_Work required:_ Within the records that follow, find every line containing the string "glass". Copy those lines.
————
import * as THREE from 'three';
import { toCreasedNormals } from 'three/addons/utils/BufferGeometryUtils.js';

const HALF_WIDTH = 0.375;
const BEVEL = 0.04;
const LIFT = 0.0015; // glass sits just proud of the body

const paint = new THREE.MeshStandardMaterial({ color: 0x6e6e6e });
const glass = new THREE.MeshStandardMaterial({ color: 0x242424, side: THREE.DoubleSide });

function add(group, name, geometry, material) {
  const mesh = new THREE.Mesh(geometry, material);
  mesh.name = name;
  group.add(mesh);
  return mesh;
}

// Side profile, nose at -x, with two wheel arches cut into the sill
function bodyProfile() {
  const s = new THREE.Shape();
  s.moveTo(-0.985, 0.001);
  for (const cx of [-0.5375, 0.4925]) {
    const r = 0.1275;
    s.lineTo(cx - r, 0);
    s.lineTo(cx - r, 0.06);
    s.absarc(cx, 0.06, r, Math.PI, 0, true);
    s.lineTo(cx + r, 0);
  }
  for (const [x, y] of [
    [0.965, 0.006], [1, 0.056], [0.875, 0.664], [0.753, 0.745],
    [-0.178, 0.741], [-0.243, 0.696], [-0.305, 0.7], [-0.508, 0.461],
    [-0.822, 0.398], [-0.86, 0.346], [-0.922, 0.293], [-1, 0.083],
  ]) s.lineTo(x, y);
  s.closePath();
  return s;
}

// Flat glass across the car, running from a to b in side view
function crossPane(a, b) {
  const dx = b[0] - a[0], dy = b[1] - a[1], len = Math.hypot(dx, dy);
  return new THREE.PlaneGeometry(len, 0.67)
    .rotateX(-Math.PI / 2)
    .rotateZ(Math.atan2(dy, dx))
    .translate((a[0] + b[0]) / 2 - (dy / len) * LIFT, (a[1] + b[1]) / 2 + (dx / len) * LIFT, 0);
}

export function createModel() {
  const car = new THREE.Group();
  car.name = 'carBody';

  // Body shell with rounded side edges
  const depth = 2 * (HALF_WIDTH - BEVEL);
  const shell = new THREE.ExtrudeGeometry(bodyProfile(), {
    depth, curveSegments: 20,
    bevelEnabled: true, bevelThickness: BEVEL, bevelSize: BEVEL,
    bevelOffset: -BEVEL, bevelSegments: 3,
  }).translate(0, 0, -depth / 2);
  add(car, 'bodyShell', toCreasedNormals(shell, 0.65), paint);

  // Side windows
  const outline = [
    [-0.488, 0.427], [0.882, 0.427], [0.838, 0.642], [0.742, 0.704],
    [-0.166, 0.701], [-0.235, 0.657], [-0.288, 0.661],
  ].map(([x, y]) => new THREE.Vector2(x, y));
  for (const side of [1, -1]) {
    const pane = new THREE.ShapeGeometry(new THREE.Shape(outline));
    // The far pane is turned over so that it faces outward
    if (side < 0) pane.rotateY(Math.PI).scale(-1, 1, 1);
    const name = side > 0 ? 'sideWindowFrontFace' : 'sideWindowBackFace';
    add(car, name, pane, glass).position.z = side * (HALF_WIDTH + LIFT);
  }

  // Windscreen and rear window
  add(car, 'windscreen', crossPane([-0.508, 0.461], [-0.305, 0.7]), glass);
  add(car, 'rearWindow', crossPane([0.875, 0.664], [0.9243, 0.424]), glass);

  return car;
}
————
_Solution to this problem:_
const LIFT = 0.0015; // glass sits just proud of the body
const glass = new THREE.MeshStandardMaterial({ color: 0x242424, side: THREE.DoubleSide });
// Flat glass across the car, running from a to b in side view
    add(car, name, pane, glass).position.z = side * (HALF_WIDTH + LIFT);
  add(car, 'windscreen', crossPane([-0.508, 0.461], [-0.305, 0.7]), glass);
  add(car, 'rearWindow', crossPane([0.875, 0.664], [0.9243, 0.424]), glass);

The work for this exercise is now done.